ACTION ITEM:
Set each entry down verbatim, omitting images.

*** Opening DATA EXTRACTS ***

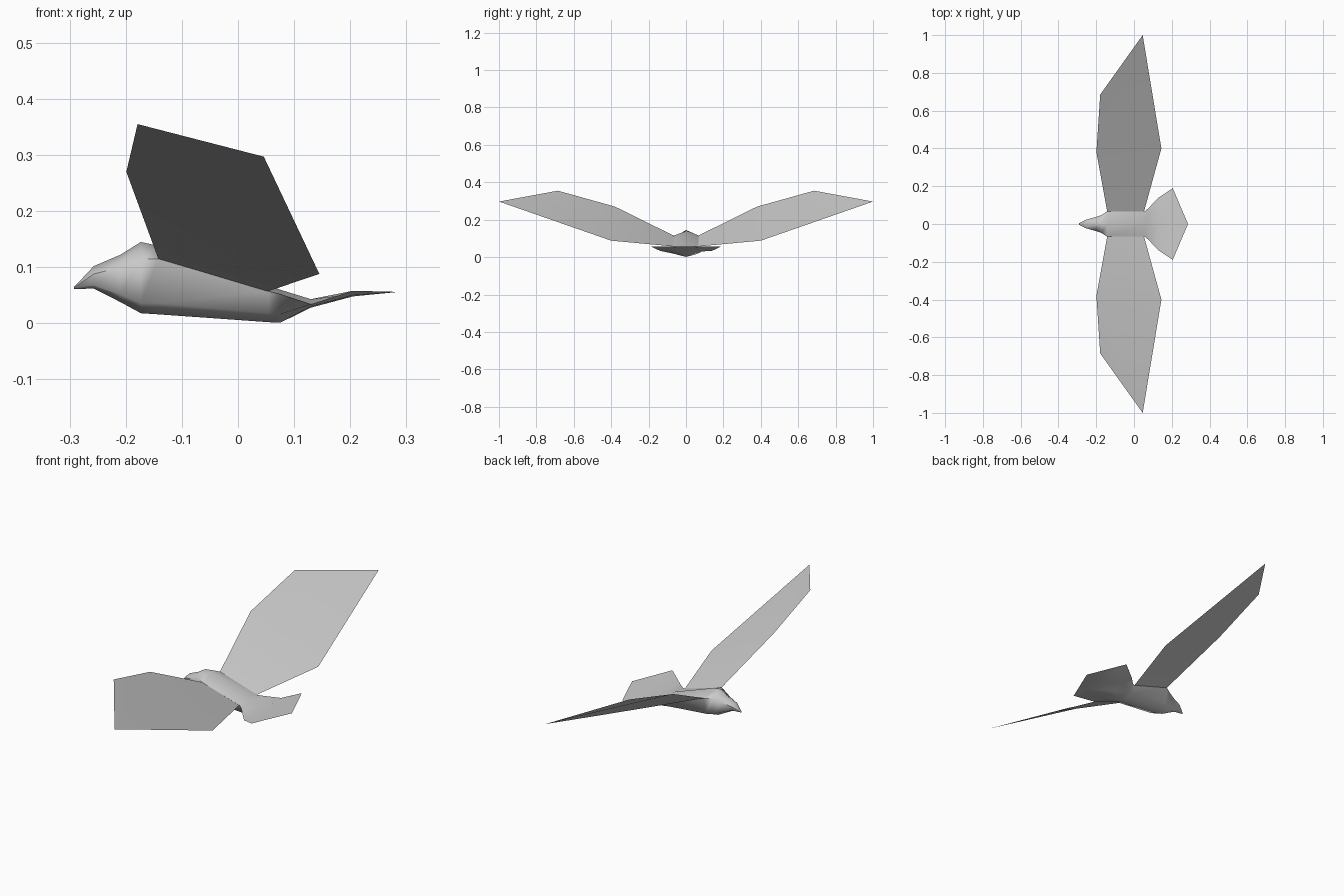
import bpy, bmesh, math

cube = bpy.data.objects.get("Cube")
if cube:
    bpy.data.objects.remove(cube, do_unlink=True)

# One plain plumage colour
grey = bpy.data.materials.new("plumage_grey")
grey.use_nodes = True
colour = (0.6, 0.6, 0.6, 1)
grey.diffuse_color = colour
grey.node_tree.nodes["Principled BSDF"].inputs["Base Color"].default_value = colour


def add_object(name, bm):
    mesh = bpy.data.meshes.new(name)
    bm.to_mesh(mesh)
    bm.free()
    obj = bpy.data.objects.new(name, mesh)
    bpy.context.collection.objects.link(obj)
    mesh.materials.append(grey)
    return obj


def select(obj):
    bpy.ops.object.select_all(action='DESELECT')
    obj.select_set(True)
    bpy.context.view_layer.objects.active = obj


# Body and tail: loft of six-sided rings from beak to tail fan
# x, half width, low width share, bottom z, low z, shoulder z, top z
stations = [
    (-0.292, 0.003, 0.7, 0.061, 0.062, 0.064, 0.065),
    (-0.257, 0.022, 0.8, 0.062, 0.068, 0.088, 0.102),
    (-0.21, 0.035, 0.85, 0.038, 0.052, 0.10, 0.122),
    (-0.173, 0.047, 0.85, 0.018, 0.036, 0.115, 0.145),
    (-0.142, 0.068, 0.8, 0.016, 0.036, 0.115, 0.138),
    (0.055, 0.066, 0.8, 0.002, 0.018, 0.057, 0.068),
    (0.075, 0.082, 0.7, 0.001, 0.016, 0.052, 0.06),
    (0.13, 0.14, 0.6, 0.028, 0.03, 0.034, 0.043),
    (0.205, 0.19, 0.5, 0.048, 0.05, 0.058, 0.052),
]
bm = bmesh.new()
rings = []
for x, w, share, bottom, low, shoulder, top in stations:
    outline = [(0, top), (w, shoulder), (w * share, low),
               (0, bottom), (-w * share, low), (-w, shoulder)]
    rings.append([bm.verts.new((x, y, z)) for y, z in outline])
for a, b in zip(rings, rings[1:]):
    for i in range(6):
        j = (i + 1) % 6
        bm.faces.new((a[i], a[j], b[j], b[i]))
bm.faces.new(rings[0])
tail_tip = bm.verts.new((0.286, 0, 0.056))
for i in range(6):
    bm.faces.new((rings[-1][i], rings[-1][(i + 1) % 6], tail_tip))
bmesh.ops.recalc_face_normals(bm, faces=bm.faces)
body = add_object("body_and_tail", bm)
select(body)
bpy.ops.object.shade_smooth_by_angle(angle=math.radians(60))

# Wings: thin six-cornered sheets, mirrored across the body
bm = bmesh.new()
corners = [(-0.142, 0.066, 0.115), (0.053, 0.066, 0.057), (0.145, 0.40, 0.088),
           (0.046, 1.0, 0.297), (-0.179, 0.685, 0.355), (-0.199, 0.38, 0.27)]
v = [bm.verts.new(c) for c in corners]
bm.faces.new((v[0], v[1], v[2], v[5]))
bm.faces.new((v[5], v[2], v[3], v[4]))
wings = add_object("wings", bm)
mirror = wings.modifiers.new("mirror", 'MIRROR')
mirror.use_axis = (False, True, False)
mirror.use_clip = False
select(wings)
bpy.ops.object.shade_smooth_by_angle(angle=math.radians(30))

*** Closing DATA EXTRACTS ***

TASK RESULT:
import bpy, bmesh, math

cube = bpy.data.objects.get("Cube")
if cube:
    bpy.data.objects.remove(cube, do_unlink=True)

# One plain plumage colour
grey = bpy.data.materials.new("plumage_grey")
grey.use_nodes = True
colour = (0.6, 0.6, 0.6, 1)
grey.diffuse_color = colour
grey.node_tree.nodes["Principled BSDF"].inputs["Base Color"].default_value = colour


def add_object(name, bm):
    mesh = bpy.data.meshes.new(name)
    bm.to_mesh(mesh)
    bm.free()
    obj = bpy.data.objects.new(name, mesh)
    bpy.context.collection.objects.link(obj)
    mesh.materials.append(grey)
    return obj


def select(obj):
    bpy.ops.object.select_all(action='DESELECT')
    obj.select_set(True)
    bpy.context.view_layer.objects.active = obj


# Body and tail: loft of six-sided rings from beak to tail fan
# x, half width, low width share, bottom z, low z, shoulder z, top z
stations = [
    (-0.292, 0.003, 0.7, 0.061, 0.062, 0.064, 0.065),
    (-0.257, 0.022, 0.8, 0.062, 0.068, 0.088, 0.102),
    (-0.21, 0.035, 0.85, 0.038, 0.052, 0.10, 0.122),
    (-0.173, 0.047, 0.85, 0.018, 0.036, 0.115, 0.145),
    (-0.142, 0.068, 0.8, 0.016, 0.036, 0.115, 0.138),
    (0.055, 0.066, 0.8, 0.002, 0.018, 0.057, 0.068),
    (0.075, 0.082, 0.7, 0.001, 0.016, 0.052, 0.06),
    (0.13, 0.14, 0.6, 0.028, 0.03, 0.034, 0.043),
    (0.205, 0.19, 0.5, 0.048, 0.05, 0.058, 0.052),
]
bm = bmesh.new()
rings = []
for x, w, share, bottom, low, shoulder, top in stations:
    outline = [(0, top), (w, shoulder), (w * share, low),
               (0, bottom), (-w * share, low), (-w, shoulder)]
    rings.append([bm.verts.new((x, y, z)) for y, z in outline])
for a, b in zip(rings, rings[1:]):
    for i in range(6):
        j = (i + 1) % 6
        bm.faces.new((a[i], a[j], b[j], b[i]))
bm.faces.new(rings[0])
tail_tip = bm.verts.new((0.286, 0, 0.056))
for i in range(6):
    bm.faces.new((rings[-1][i], rings[-1][(i + 1) % 6], tail_tip))
bmesh.ops.recalc_face_normals(bm, faces=bm.faces)
body = add_object("body_and_tail", bm)
select(body)
bpy.ops.object.shade_smooth_by_angle(angle=math.radians(60))

# Wings: thin six-cornered sheets, mirrored across the body
bm = bmesh.new()
corners = [(-0.142, 0.066, 0.115), (0.053, 0.066, 0.057), (0.145, 0.40, 0.088),
           (0.046, 1.0, 0.297), (-0.179, 0.685, 0.355), (-0.199, 0.38, 0.27)]
v = [bm.verts.new(c) for c in corners]
bm.faces.new((v[0], v[1], v[2], v[5]))
bm.faces.new((v[5], v[2], v[3], v[4]))
wings = add_object("wings", bm)
mirror = wings.modifiers.new("mirror", 'MIRROR')
mirror.use_axis = (False, True, False)
mirror.use_clip = False
select(wings)
bpy.ops.object.shade_smooth_by_angle(angle=math.radians(30))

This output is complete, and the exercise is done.